[Exercise objective] Quote the records that follow in full, leaving the pictures out.

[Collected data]

╔══

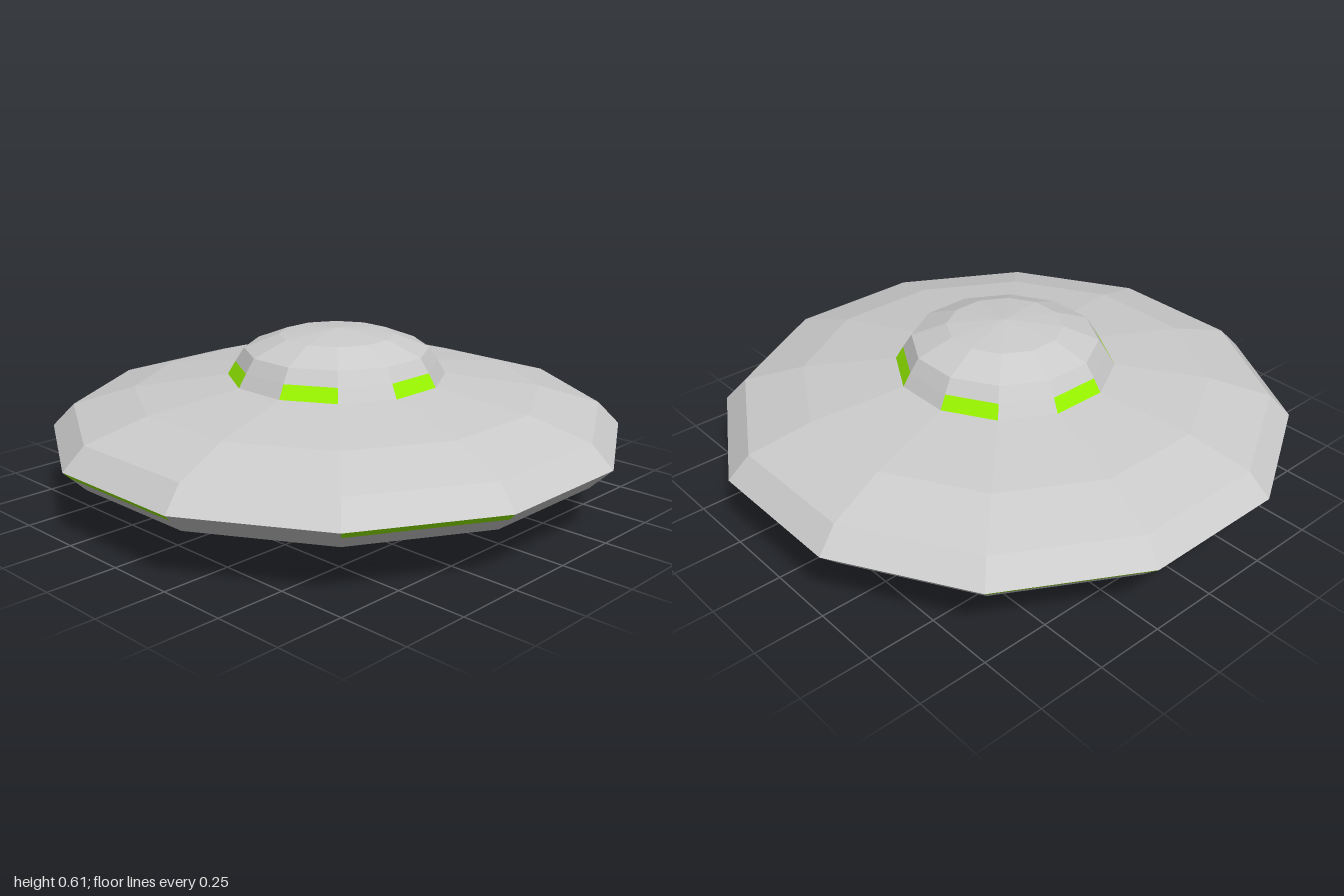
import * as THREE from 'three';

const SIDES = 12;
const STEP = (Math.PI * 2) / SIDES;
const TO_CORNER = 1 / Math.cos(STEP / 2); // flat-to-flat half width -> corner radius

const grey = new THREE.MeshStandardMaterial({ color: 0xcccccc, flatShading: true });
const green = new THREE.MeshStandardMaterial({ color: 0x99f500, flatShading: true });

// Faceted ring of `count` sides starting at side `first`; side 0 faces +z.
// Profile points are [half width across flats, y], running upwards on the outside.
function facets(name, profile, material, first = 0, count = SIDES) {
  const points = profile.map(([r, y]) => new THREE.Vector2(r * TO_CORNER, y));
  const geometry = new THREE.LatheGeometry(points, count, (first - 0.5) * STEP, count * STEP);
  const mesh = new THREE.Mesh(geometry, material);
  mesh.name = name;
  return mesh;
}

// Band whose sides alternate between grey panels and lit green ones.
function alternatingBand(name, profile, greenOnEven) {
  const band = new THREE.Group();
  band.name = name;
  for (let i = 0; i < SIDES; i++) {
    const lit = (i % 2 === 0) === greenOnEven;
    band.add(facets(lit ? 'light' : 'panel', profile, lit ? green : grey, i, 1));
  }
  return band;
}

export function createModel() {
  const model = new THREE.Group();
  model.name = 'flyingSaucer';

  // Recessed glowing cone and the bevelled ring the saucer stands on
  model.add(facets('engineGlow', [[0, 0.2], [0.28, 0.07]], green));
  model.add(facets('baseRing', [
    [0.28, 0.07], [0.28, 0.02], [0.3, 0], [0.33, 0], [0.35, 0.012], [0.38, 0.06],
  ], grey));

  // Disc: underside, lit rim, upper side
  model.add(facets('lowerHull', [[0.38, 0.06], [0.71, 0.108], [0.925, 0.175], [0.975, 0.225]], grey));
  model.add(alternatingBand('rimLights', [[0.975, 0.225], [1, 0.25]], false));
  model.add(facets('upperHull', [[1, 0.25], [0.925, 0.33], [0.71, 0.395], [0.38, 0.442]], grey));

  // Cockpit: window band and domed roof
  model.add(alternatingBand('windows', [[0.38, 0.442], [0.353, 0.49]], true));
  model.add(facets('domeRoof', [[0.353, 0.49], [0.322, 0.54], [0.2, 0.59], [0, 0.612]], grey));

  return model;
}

╚══

[Written solution]
import * as THREE from 'three';

const SIDES = 12;
const STEP = (Math.PI * 2) / SIDES;
const TO_CORNER = 1 / Math.cos(STEP / 2); // flat-to-flat half width -> corner radius

const grey = new THREE.MeshStandardMaterial({ color: 0xcccccc, flatShading: true });
const green = new THREE.MeshStandardMaterial({ color: 0x99f500, flatShading: true });

// Faceted ring of `count` sides starting at side `first`; side 0 faces +z.
// Profile points are [half width across flats, y], running upwards on the outside.
function facets(name, profile, material, first = 0, count = SIDES) {
  const points = profile.map(([r, y]) => new THREE.Vector2(r * TO_CORNER, y));
  const geometry = new THREE.LatheGeometry(points, count, (first - 0.5) * STEP, count * STEP);
  const mesh = new THREE.Mesh(geometry, material);
  mesh.name = name;
  return mesh;
}

// Band whose sides alternate between grey panels and lit green ones.
function alternatingBand(name, profile, greenOnEven) {
  const band = new THREE.Group();
  band.name = name;
  for (let i = 0; i < SIDES; i++) {
    const lit = (i % 2 === 0) === greenOnEven;
    band.add(facets(lit ? 'light' : 'panel', profile, lit ? green : grey, i, 1));
  }
  return band;
}

export function createModel() {
  const model = new THREE.Group();
  model.name = 'flyingSaucer';

  // Recessed glowing cone and the bevelled ring the saucer stands on
  model.add(facets('engineGlow', [[0, 0.2], [0.28, 0.07]], green));
  model.add(facets('baseRing', [
    [0.28, 0.07], [0.28, 0.02], [0.3, 0], [0.33, 0], [0.35, 0.012], [0.38, 0.06],
  ], grey));

  // Disc: underside, lit rim, upper side
  model.add(facets('lowerHull', [[0.38, 0.06], [0.71, 0.108], [0.925, 0.175], [0.975, 0.225]], grey));
  model.add(alternatingBand('rimLights', [[0.975, 0.225], [1, 0.25]], false));
  model.add(facets('upperHull', [[1, 0.25], [0.925, 0.33], [0.71, 0.395], [0.38, 0.442]], grey));

  // Cockpit: window band and domed roof
  model.add(alternatingBand('windows', [[0.38, 0.442], [0.353, 0.49]], true));
  model.add(facets('domeRoof', [[0.353, 0.49], [0.322, 0.54], [0.2, 0.59], [0, 0.612]], grey));

  return model;
}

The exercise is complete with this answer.